Link ID: 18501 - Posted: 08.13.2013
For most people, seeing a picture of a famous face — Oprah Winfrey, the Queen or Einstein, for instance — sparks immediate recognition and brings the name readily to the lips. But for people with a rare form of early-onset dementia called primary progressive aphasia, or PPA, the ability to identify a face or the person's name can be impaired. PPA strikes people aged about 40 to 65, much earlier than is typical for other forms of dementia like Alzheimer's disease. The condition is characterized by a deterioration in language and eventually the ability to communicate, although at least initially cognitive function in other areas remains intact, said Tamar Gefen, a PhD candidate in clinical neuropsychology at Northwestern University in Chicago. "Memory is fine, attention is fine and their planning, their judgment, their personality, their emotions — they're intact," explained Gefen, adding that early symptoms can include being unable to recall the names of familiar people or in some cases everyday objects. "Someone will come in and say: 'I can't remember my co-worker's name. I see her every day and I cannot remember it,"' she said. As the disease progresses, the person has difficulty speaking coherently and eventually stops talking altogether.

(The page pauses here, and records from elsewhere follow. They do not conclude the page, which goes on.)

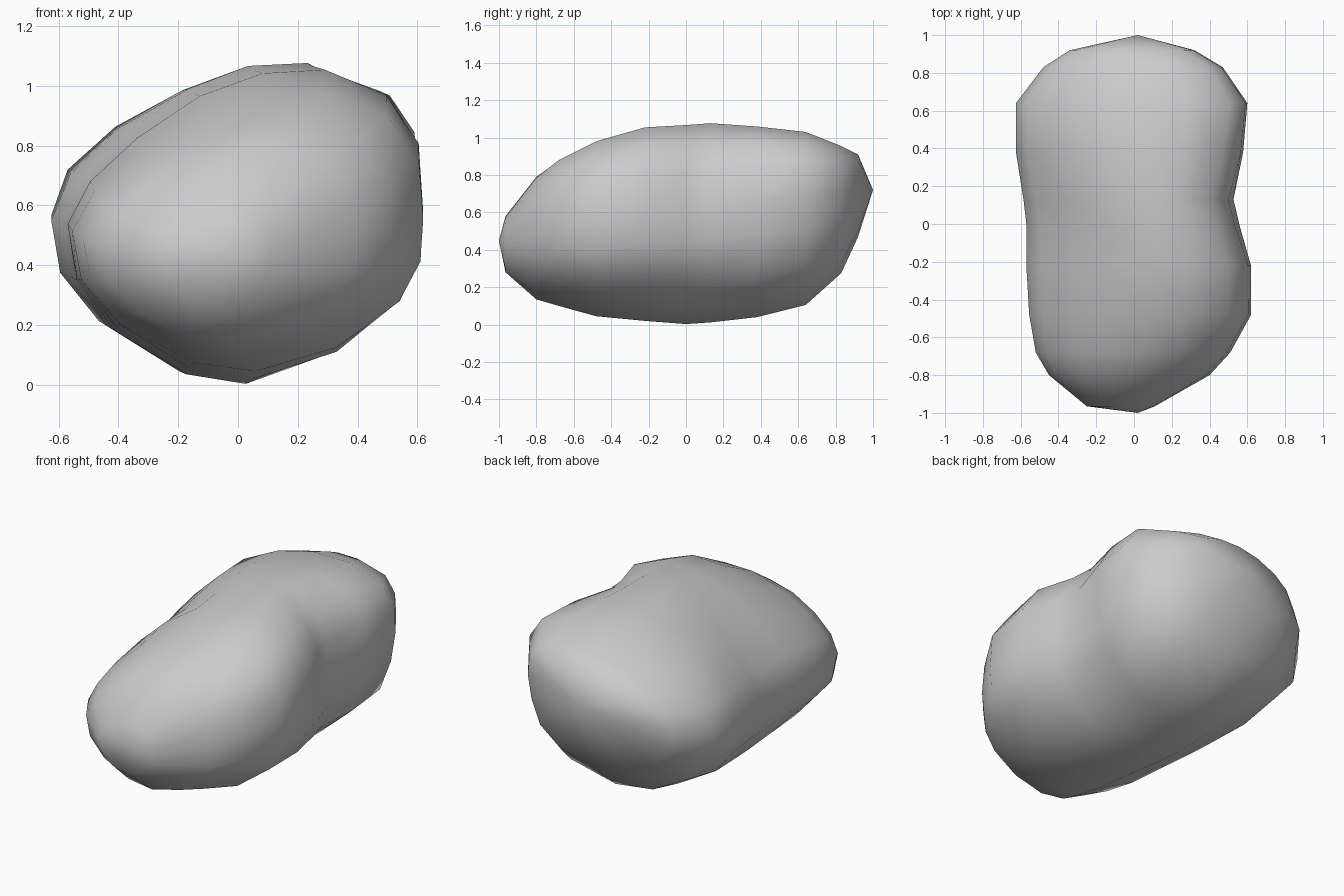
import bpy, bmesh
from math import cos, sin, pi, exp

if "Cube" in bpy.data.objects:
    bpy.data.objects.remove(bpy.data.objects["Cube"])

# Lopsided cross-sections, counterclockwise from the right side
FRONT = [(1, .1), (.98, .53), (.8, .84), (.45, 1), (.1, .97), (-.25, .82),
         (-.6, .55), (-.87, .27), (-1, 0), (-.95, -.35), (-.73, -.66),
         (-.3, -.94), (.05, -1), (.52, -.82), (.88, -.48), (.99, -.2)]
REAR = [(1, .28), (.985, .6), (.85, .865), (.5, 1), (.1, 1), (-.28, .88),
        (-.65, .64), (-.91, .33), (-1, 0), (-.95, -.34), (-.74, -.66),
        (-.35, -.93), (.05, -1), (.54, -.85), (.83, -.53), (.95, -.12)]
N = len(FRONT)

# Rings from front to back:
# y, x min, x max, z min, z max, lopsidedness, share of the rear section
RINGS = [
    (-.965, -.25, .11, .28, .58, .3, 0),
    (-.80, -.45, .40, .135, .79, .6, 0),
    (-.68, -.52, .51, .10, .88, .8, 0),
    (-.48, -.555, .62, .045, .98, .9, 0),
    (-.22, -.57, .62, .02, 1.055, .95, 0),
    (.00, -.57, .565, .003, 1.07, 1, 0),
    (.13, -.585, .54, .012, 1.08, 1, .2),
    (.38, -.625, .58, .04, 1.06, 1, .6),
    (.64, -.625, .60, .105, 1.03, 1, 1),
    (.83, -.48, .47, .275, .955, 1, 1),
    (.92, -.34, .32, .47, .91, .9, 1),
]


def fit(values, lo, hi):
    a, b = min(values), max(values)
    return [lo + (v - a) / (b - a) * (hi - lo) for v in values]


def dent(x, y, z):
    # Shallow groove across the upper right shoulder
    g = exp(-((y - .1) / .2) ** 2 - ((x - .5) / .22) ** 2 - ((z - .86) / .28) ** 2)
    return x - .03 * g, y, z - .025 * g


def section(i, axis, w, r):
    # Blend of a circle, the front section and the rear section
    a = 2 * pi * i / N
    lop = FRONT[i][axis] * (1 - r) + REAR[i][axis] * r
    return (cos(a), sin(a))[axis] * (1 - w) + lop * w


bm = bmesh.new()
loops = []
for y, x0, x1, z0, z1, w, r in RINGS:
    xs = fit([section(i, 0, w, r) for i in range(N)], x0, x1)
    zs = fit([section(i, 1, w, r) for i in range(N)], z0, z1)
    loops.append([bm.verts.new(dent(x, y, z)) for x, z in zip(xs, zs)])

# Skin between rings, then close both rounded ends
for a, b in zip(loops, loops[1:]):
    for i in range(N):
        j = (i + 1) % N
        bm.faces.new((a[i], a[j], b[j], b[i]))
for ring, tip in ((loops[0], (.02, -1, .45)), (loops[-1], (.02, 1, .72))):
    t = bm.verts.new(tip)
    for i in range(N):
        bm.faces.new((ring[i], ring[(i + 1) % N], t))
bmesh.ops.recalc_face_normals(bm, faces=bm.faces)
for f in bm.faces:
    f.smooth = True

mesh = bpy.data.meshes.new("boulder")
bm.to_mesh(mesh)
bm.free()
boulder = bpy.data.objects.new("boulder", mesh)
bpy.context.collection.objects.link(boulder)
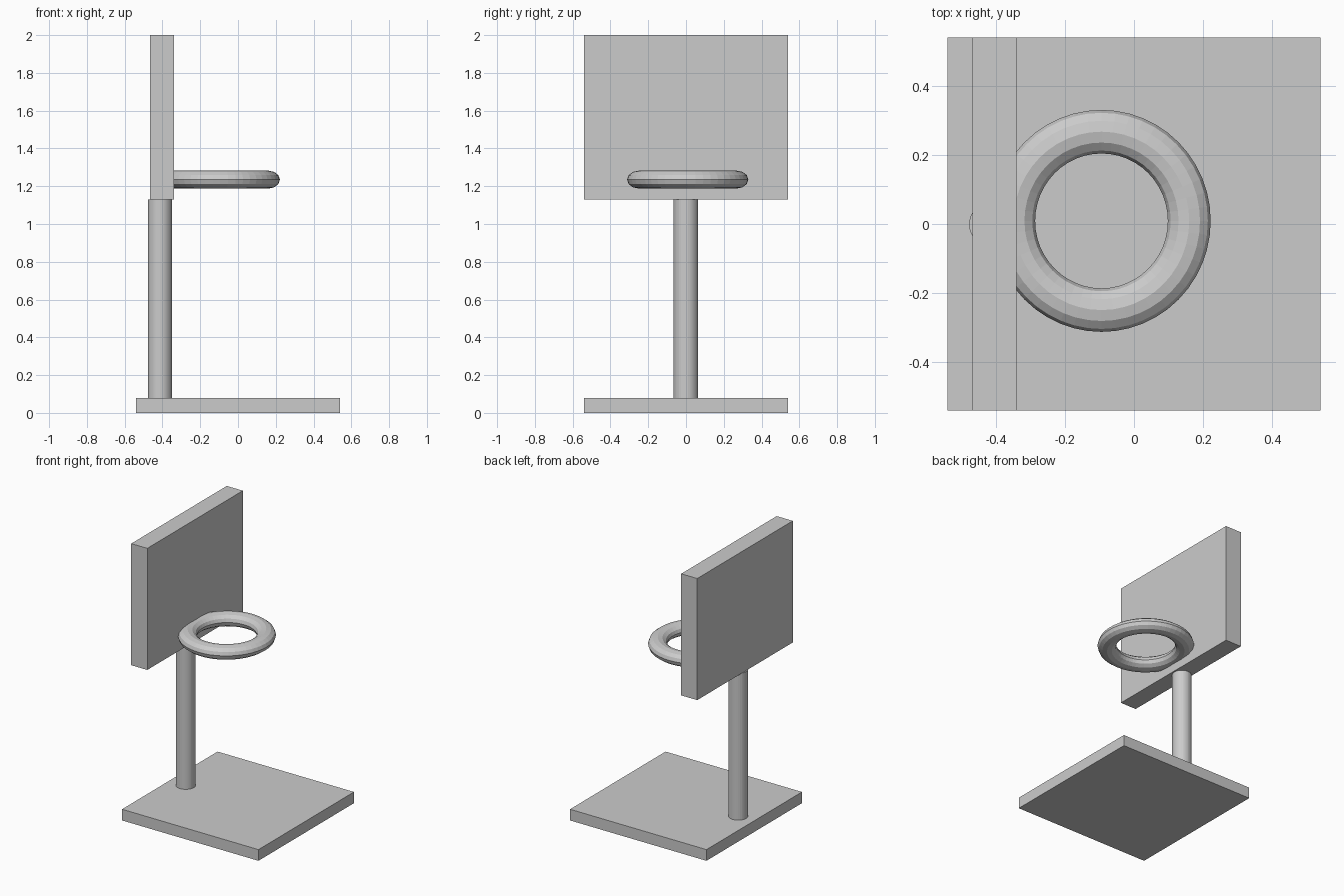
import bpy

if "Cube" in bpy.data.objects:
    bpy.data.objects.remove(bpy.data.objects["Cube"])


def box(name, lo, hi):
    """Box spanning two opposite corners."""
    centre = [(a + b) / 2 for a, b in zip(lo, hi)]
    bpy.ops.mesh.primitive_cube_add(size=1, location=centre)
    obj = bpy.context.object
    obj.name = name
    obj.scale = [b - a for a, b in zip(lo, hi)]
    bpy.ops.object.transform_apply(location=False, rotation=False, scale=True)
    return obj


# Ground slab and backboard
box("base", (-0.54, -0.54, 0), (0.54, 0.54, 0.08))
box("backboard", (-0.467, -0.54, 1.13), (-0.34, 0.54, 2.0))

# Support pole from the slab to the underside of the backboard
z0, z1 = 0.08, 1.13
bpy.ops.mesh.primitive_cylinder_add(vertices=32, radius=0.064, depth=z1 - z0,
                                    location=(-0.413, -0.001, (z0 + z1) / 2))
bpy.context.object.name = "pole"

# Slightly flattened faceted hoop, its rear edge sunk into the backboard
bpy.ops.mesh.primitive_torus_add(major_radius=0.258, minor_radius=0.063,
                                 major_segments=48, minor_segments=12,
                                 location=(-0.094, 0.009, 1.235))
hoop = bpy.context.object
hoop.name = "hoop"
hoop.scale = (0.984, 1.0, 0.755)
bpy.ops.object.transform_apply(location=False, rotation=False, scale=True)
for poly in hoop.data.polygons:
    poly.use_smooth = False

Since the inability to put a name to a face can be an early sign of Alzheimer's disease, Gefen said it's important to properly diagnose the cause using specific tests that can identify PPA. © CBC 2013